Introduction • Cars today are much safer to travel in than cars ten or twenty years ago. • As a result of crash tests, designs have changed and are still changing.
Crumple Zones • Crumple zones were first introduced in 1959. • Crumple Zones, indicated here in red, were designed to absorb the energy of a collision by bending and breaking in a predictable manner. In doing so, the force of the collision would be diverted away from the passenger's compartment, thereby keeping him or her from serious injury.
Seat belts • The seat belt was introduced by Nash Motors in 1949. • Seat belts work in the same principle as crumple zones. • They make the change in momentum take longer – so that the force is less.
Airbags • Airbags help cushion the impact, reducing your momentum more slowly so that the force is less. • Airbags are intended to be used as a supplementary device to the seatbelt.
Wind Shields • In the 1950s, cars came off the line with side and rear windows of tempered glass. • This treated glass can withstand forces of hundreds of pounds per square inch. • When broken, it breaks into smooth beads that do not cut the skin • Unlike safety glass, rescuers can cut into it to reach victims trapped in a car
Brakes • The first cars had brakes only on the back wheels, which led to much skidding and swerving. • Brakes on all four wheels did not appear in the United States until 1920, when they were introduced in high-priced cars. • It wasn't until the advent of the new Ford Model A in 1927 that four-wheel brakes became standard fare in most cars.
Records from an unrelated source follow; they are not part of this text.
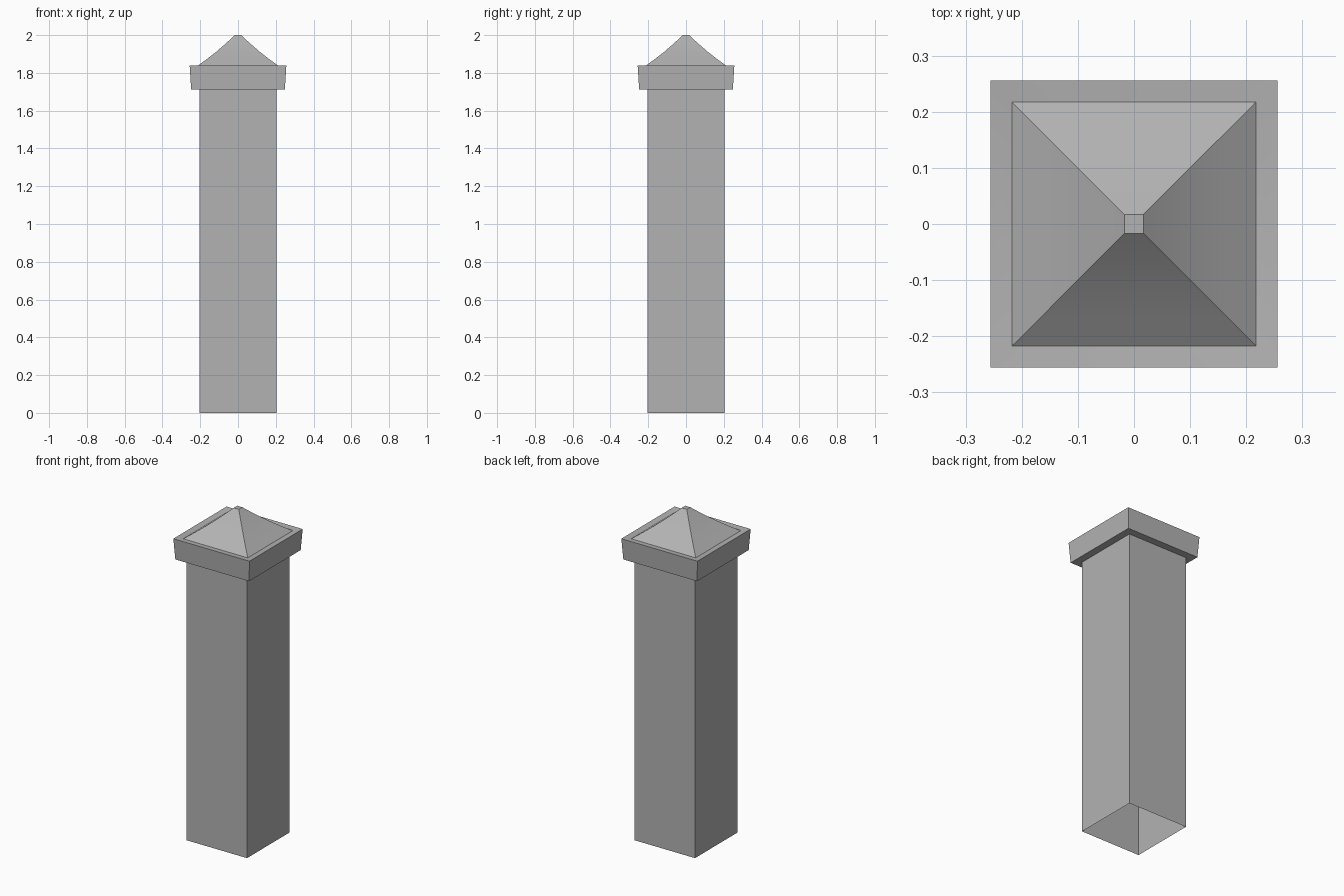
import bpy, bmesh, math

if "Cube" in bpy.data.objects:
    bpy.data.objects.remove(bpy.data.objects["Cube"])

stone = bpy.data.materials.new("dark_grey_stone")
stone.diffuse_color = (0.45, 0.45, 0.45, 1)
stone.use_nodes = True
stone.node_tree.nodes["Principled BSDF"].inputs["Base Color"].default_value = stone.diffuse_color


def square_loft(name, profile, close_top=False):
    """Stack square rings given as (half width, height) and skin them."""
    bm = bmesh.new()
    rings = [[bm.verts.new((sx * r, sy * r, z))
              for sx, sy in ((-1, -1), (1, -1), (1, 1), (-1, 1))]
             for r, z in profile]
    for low, high in zip(rings, rings[1:]):
        for i in range(4):
            j = (i + 1) % 4
            bm.faces.new((low[i], low[j], high[j], high[i]))
    if close_top:
        bm.faces.new(rings[-1])
    mesh = bpy.data.meshes.new(name)
    bm.to_mesh(mesh)
    bm.free()
    mesh.materials.append(stone)
    obj = bpy.data.objects.new(name, mesh)
    bpy.context.collection.objects.link(obj)
    bpy.ops.object.select_all(action='DESELECT')
    obj.select_set(True)
    bpy.context.view_layer.objects.active = obj
    bpy.ops.object.shade_smooth_by_angle(angle=math.radians(20))
    return obj


# Hollow square shaft, open at the bottom
square_loft("post_shaft", [(0.203, 0), (0.203, 1.713)])

# Flared cap band: underside, sides and slightly dished top ledge
square_loft("cap_band", [(0.203, 1.713), (0.248, 1.713),
                         (0.256, 1.84), (0.217, 1.835)])

# Concave pyramid roof with a small flat tip
square_loft("cap_roof", [(0.217, 1.835), (0.165, 1.873), (0.115, 1.912),
                         (0.065, 1.955), (0.017, 2.0)], close_top=True)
Brakes • To combat this, automakers devised anti-lock brakes. • Relying on a computer to monitor the speed of each wheel, the car can tell when a wheel is beginning to slide and can apply an automatic series of braking pulses, which are faster than those created by a human driver.